Thu, 10 Aug 1995 20:24:41 -0400

In article <>, wrote:

> NE>>Why not? Why don't we have a fossil record for gorillas or chimps?
> NE>I may have spoken too soon about not having a fossil record for gorillas
> NE>and chimps. There are fragments and reasonably complete fossils that MAY
> NE>be gorilla or chimp precursors. However, no one really agrees about the
> NE>systematic position of these specimens, and so it seems safest not to
> NE>make any extravagant claims about them.
> So there are no books about chimp or gorilla evolution. How about
> journal articles?

Practically nil. If you're interested, look up Ouranopithecus and the
Samburu mandible. J. Hum. Evol. has articles.
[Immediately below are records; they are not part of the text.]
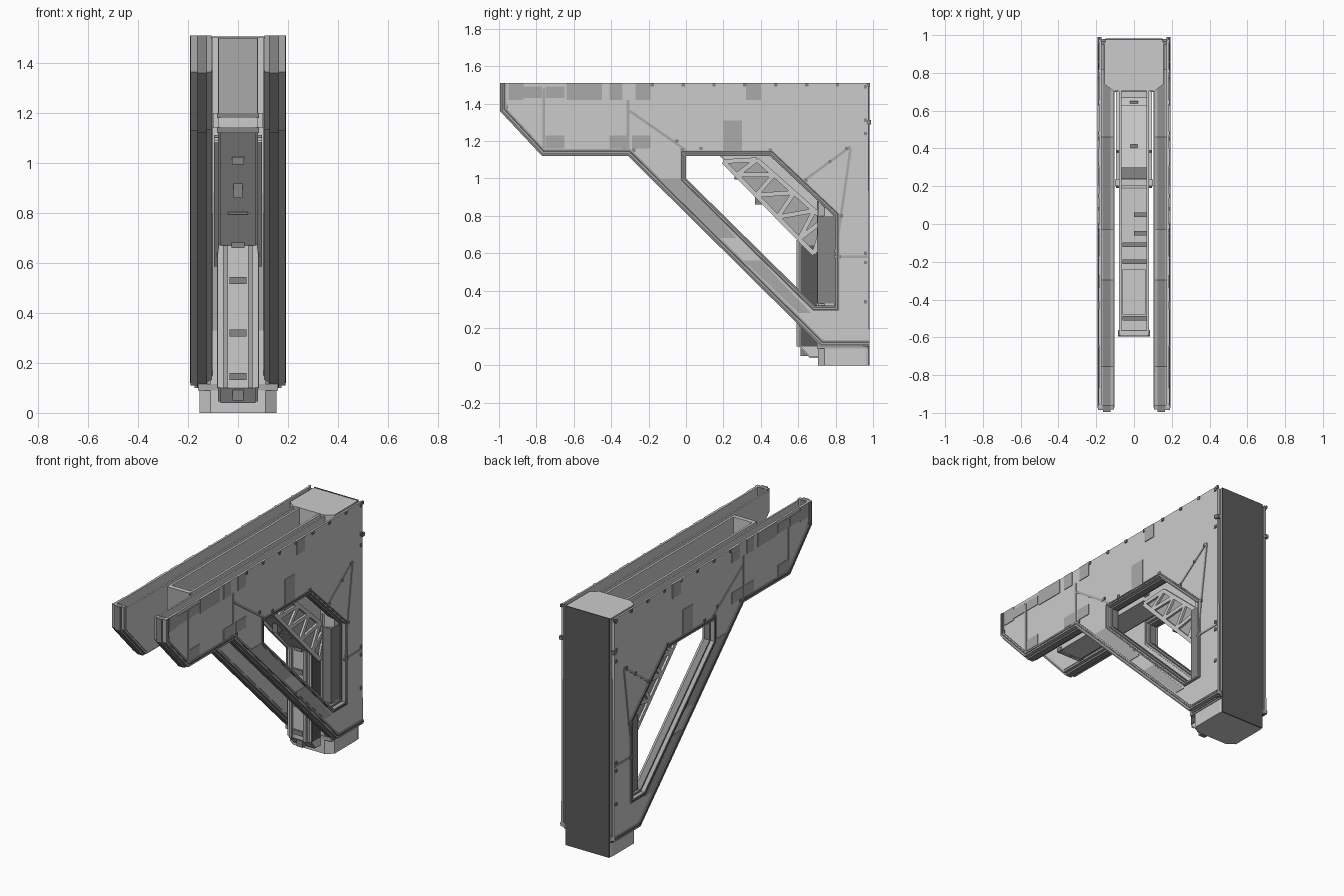
import bpy, bmesh, math
from mathutils import Vector, Matrix

if "Cube" in bpy.data.objects:
    bpy.data.objects.remove(bpy.data.objects["Cube"])


def grey(name, v):
    m = bpy.data.materials.new(name)
    m.diffuse_color = (v, v, v, 1)
    m.use_nodes = True
    m.node_tree.nodes["Principled BSDF"].inputs["Base Color"].default_value = m.diffuse_color
    return m


DARK, DIM, MID = grey("dark_metal", .1), grey("dim_metal", .24), grey("mid_metal", .4)


def finish(name, bm, mirror, mat=None):
    bmesh.ops.recalc_face_normals(bm, faces=bm.faces)
    me = bpy.data.meshes.new(name)
    bm.to_mesh(me)
    bm.free()
    ob = bpy.data.objects.new(name, me)
    bpy.context.collection.objects.link(ob)
    if mat:
        me.materials.append(mat)
    if mirror:
        ob.modifiers.new("mirror", 'MIRROR')
    return ob


def add_slab(bm, loops, x0, x1):
    """Fill y/z loops (outline, then holes) and extrude from x0 to x1."""
    edges = []
    for pts in loops:
        vs = [bm.verts.new((x0, y, z)) for y, z in pts]
        edges += [bm.edges.new((vs[i - 1], vs[i])) for i in range(len(vs))]
    res = bmesh.ops.triangle_fill(bm, edges=edges, use_beauty=True)
    faces = [g for g in res['geom'] if isinstance(g, bmesh.types.BMFace)]
    ext = bmesh.ops.extrude_face_region(bm, geom=faces, use_keep_orig=True)
    verts = [g for g in ext['geom'] if isinstance(g, bmesh.types.BMVert)]
    bmesh.ops.translate(bm, verts=verts, vec=(x1 - x0, 0, 0))


def slab(name, loops, x0, x1, mirror=True, mat=None):
    bm = bmesh.new()
    add_slab(bm, loops, x0, x1)
    return finish(name, bm, mirror, mat)


def offset(pts, d, closed=False):
    """Mitred offset to the right of the walking direction."""
    out, n = [], len(pts)
    for i, p in enumerate(pts):
        p = Vector(p)
        ns = []
        for a, b in ((i - 1, i), (i, i + 1)):
            if closed or (a >= 0 and b < n):
                t = (Vector(pts[b % n]) - Vector(pts[a % n])).normalized()
                ns.append(Vector((t.y, -t.x)))
        m = sum(ns, Vector((0, 0))).normalized()
        out.append(tuple(p + m * d / m.dot(ns[0])))
    return out


def strip(path, a, b):
    return [offset(path, a) + offset(path, b)[::-1]]


def boxes(name, items, mirror=True, mat=None):
    """Each item: (x0, x1, y0, y1, z0, z1)."""
    bm = bmesh.new()
    for x0, x1, y0, y1, z0, z1 in items:
        m = Matrix.LocRotScale(((x0 + x1) / 2, (y0 + y1) / 2, (z0 + z1) / 2), None,
                               (x1 - x0, y1 - y0, z1 - z0))
        bmesh.ops.create_cube(bm, size=1, matrix=m)
    return finish(name, bm, mirror, mat)


def beams(name, lines, width, x0, x1, mat=None):
    """Straight bars between y/z points."""
    bm = bmesh.new()
    for y0, z0, y1, z1 in lines:
        a, b = Vector((0, y0, z0)), Vector((0, y1, z1))
        c = (a + b) / 2
        c.x = (x0 + x1) / 2
        rot = Matrix.Rotation(math.atan2(z1 - z0, y1 - y0), 4, 'X')
        size = Matrix.Diagonal((x1 - x0, (b - a).length, width, 1))
        bmesh.ops.create_cube(bm, size=1, matrix=Matrix.Translation(c) @ rot @ size)
    return finish(name, bm, True, mat)


# Side bracket outline (open at top and back) and its window
path = [(.98, .1), (.72, .1), (-.31, 1.12), (-.77, 1.12), (-.995, 1.36), (-.995, 1.51)]
hole = [(0, 1.12), (.45, 1.12), (.79, .8), (.79, .32), (.69, .32), (0, 1.0)]


def ring(a, b):
    return [offset(hole, -b, True), offset(hole, -a, True)]


# Hollow side brackets: two skins joined by stepped rims
for label, x0, x1, z_top in (("outer", .172, .184, 1.51), ("inner", .102, .112, 1.5)):
    outline = offset(path, .024)[:-1] + [(-.971, z_top), (.975, z_top)]
    slab(label + "_skin", [outline, offset(hole, -.024, True)], x0, x1)
for label, x0, x1, a, mat in (("middle", .125, .165, 0, DIM), ("outer", .165, .19, .01, MID),
                              ("inner", .106, .125, .012, MID)):
    slab(label + "_rim", strip(path, a, .036), x0, x1, mat=mat)
    slab(label + "_window_rim", ring(a, .03), x0, x1, mat=mat)
slab("rim_bead", strip(path, .02, .028), .186, .192, mat=DARK)
slab("window_bead", ring(.018, .026), .186, .192, mat=DARK)
boxes("back_edge_strip", [(.155, .175, .95, .97, .1, 1.5)], mat=DIM)

# Plates riveted onto the outer skin
patches = [(-.95, -.87, 1.42, 1.51), (-.87, -.77, 1.43, 1.49), (-.75, -.65, 1.43, 1.49),
           (-.64, -.45, 1.42, 1.51), (-.41, -.34, 1.42, 1.51), (-.27, -.19, 1.42, 1.51),
           (.32, .4, 1.42, 1.51), (.2, .3, 1.15, 1.31), (-.75, -.65, 1.16, 1.23),
           (-.41, -.31, 1.16, 1.23), (-.29, -.19, 1.16, 1.23)]
boxes("skin_patches", [(.18, .188, *p) for p in patches], mat=MID)
bm = bmesh.new()
add_slab(bm, [[(-.14, 1.0), (-.02, 1.0), (.27, .68), (.18, .68)]], .18, .187)
add_slab(bm, [[(.31, .56), (.40, .56), (.67, .28), (.6, .28)]], .18, .187)
finish("arm_panels", bm, True, MID)
beams("seam_ribs", [(.62, .98, .88, 1.17), (.88, 1.16, .8, .6), (.79, .58, .97, .58),
                    (-.76, 1.15, -.76, 1.48), (-.3, 1.36, 0, 1.15),
                    (-.31, 1.14, -.31, 1.42)], .014, .18, .188, MID)

# Bolt heads along the edges
spots = [(-.18 + .165 * i, 1.5) for i in range(8)]
spots += [(.96, .34), (.96, .55), (.96, .6), (.96, 1.24), (.96, 1.31), (.96, 1.49), (.73, .13),
          (.96, .12), (.81, .32), (.82, .58), (.83, .8), (.64, .99), (.77, 1.09), (.86, 1.16),
          (.45, 1.15), (.08, 1.16), (-.02, 1.15), (-.05, 1.2), (-.28, 1.15), (-.74, 1.14),
          (-.96, 1.38), (-.33, 1.15)]
boxes("bolts", [(.18, .19, y - .009, y + .009, z - .009, z + .009) for y, z in spots], mat=DIM)
beams("rear_bolt", [(.965, 1.3, .99, 1.3)], .022, .172, .192, DIM)

# Rear column with chamfered front corners
bm = bmesh.new()
foot = [(-.15, .975), (.15, .975), (.155, .96), (.155, .74), (.11, .705), (-.11, .705),
        (-.155, .74), (-.155, .96)]
face = bm.faces.new([bm.verts.new((x, y, 0)) for x, y in foot])
ext = bmesh.ops.extrude_face_region(bm, geom=[face], use_keep_orig=True)
bmesh.ops.translate(bm, vec=(0, 0, 1.505),
                    verts=[g for g in ext['geom'] if isinstance(g, bmesh.types.BMVert)])
finish("rear_column", bm, False)
boxes("column_collar", [(-.16, .16, .7, .97, .09, .115)], False, MID)
boxes("column_back_panel", [(-.152, .152, .974, .982, 0, 1.507)], False, DARK)

# Inner bracket: tray, diagonal and post between the side brackets
inner = [(.72, .04), (.66, .04), (.605, .1), (.605, .67), (.18, 1.12), (-.59, 1.12), (-.59, 1.5)]
slab("tray_shell", strip(inner, 0, .025), -.07, .07, False)
slab("tray_sides", [offset(inner, .006) + [(.72, 1.5)]], .066, .08)
boxes("tray_lips", [(-.085, .085, -.595, -.56, 1.12, 1.145),
                    (-.085, .085, -.593, -.575, 1.18, 1.2)], False, DIM)
boxes("tray_end_panel", [(-.078, .078, -.594, -.58, 1.2, 1.5)], False, MID)
boxes("cross_lip", [(-.1, .1, .2, .235, 1.14, 1.2)], False)
boxes("tray_floor_bars", [(-.06 + o, .065, y - .012, y + .012, 1.14, 1.175) for y, o in
      ((-.5, 0), (-.2, 0), (-.11, 0), (-.05, .06), (.05, .06))]
      + [(-.066, .066, .237, .3, 1.1, 1.13)], False, DIM)
boxes("tray_floor_panel", [(-.06, .06, -.48, -.24, 1.14, 1.16)], False)

# Post front: side rails, inset cross blocks
boxes("post_rails", [(.04, .06, .592, .61, .1, .67), (.085, .1, .7, .73, .33, .88),
                     (.085, .1, .745, .77, .33, .84)], mat=MID)
boxes("post_side_panels", [(.078, .084, .615, .7, .1, .64)], mat=DARK)
boxes("window_back_panels", [(.1, .157, .703, .79, .33, .8)], mat=DIM)
boxes("post_blocks", [(-.035, .035, .592, .61, z - .014, z + .014) for z in (.145, .32, .53)]
      + [(-.026, .026, .594, .61, .66, .7), (-.022, .022, .612, .65, .05, .1)], False, DIM)
boxes("diagonal_blocks", [(-.04, .04, .47, .49, .795, .805), (-.018, .018, .37, .42, .86, .92),
                          (-.025, .025, .26, .3, .995, 1.025)], False, DIM)

# Truss along the diagonal, with its zigzag webs over a dark backing
low = [(.2 + .44 * t, 1.09 - .45 * t) for t in (0, .16, .4, .66, .92, 1.1)]
top = [(.38 + .36 * t, 1.1 - .32 * t) for t in (0, .25, .55, .85, 1.0)]
lines = [(*low[0], *low[-1]), (*top[0], *top[-1])]
for i, t in enumerate(top):
    lines += [(*low[i], *t), (*t, *low[i + 1])]
beams("truss", lines, .024, .078, .096)
slab("truss_backing", [[low[0], top[0], top[-1], low[-1]]], .078, .083, mat=MID)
> NE>Its not clear why we don't have a better fossil record for the African
> NE>apes. One suggestion is that the ancestors of these apes were probably
> NE>inhabitants of rain forest, which is an environment notably inhospitable
> NE>to preserving bone.
> That is certainly a reasonable possibility. Nevertheless, have not
> SOME fossils been discovered?

Scrappy, unidentifiable stuff.

> NE>A more likely explanation is that the appropriate fossil bearing
> NE>sediments simply haven't been discovered yet. I expect this situation
> NE>will change.
> Not much money has been allocated to this research on fossil simians,
> has it? And whatever bones have been accidentally discovered have been
> mostly ignored once they were labeled non-humanoid, like that box of
> junk in which Clark recently found the ankle bone and apish foot.

This is an area of particular interest at present.

Harry Erwin
Home Page: (try again if necessary)
PhD student in comp neurosci: "Glitches happen" & "Meaning is emotional"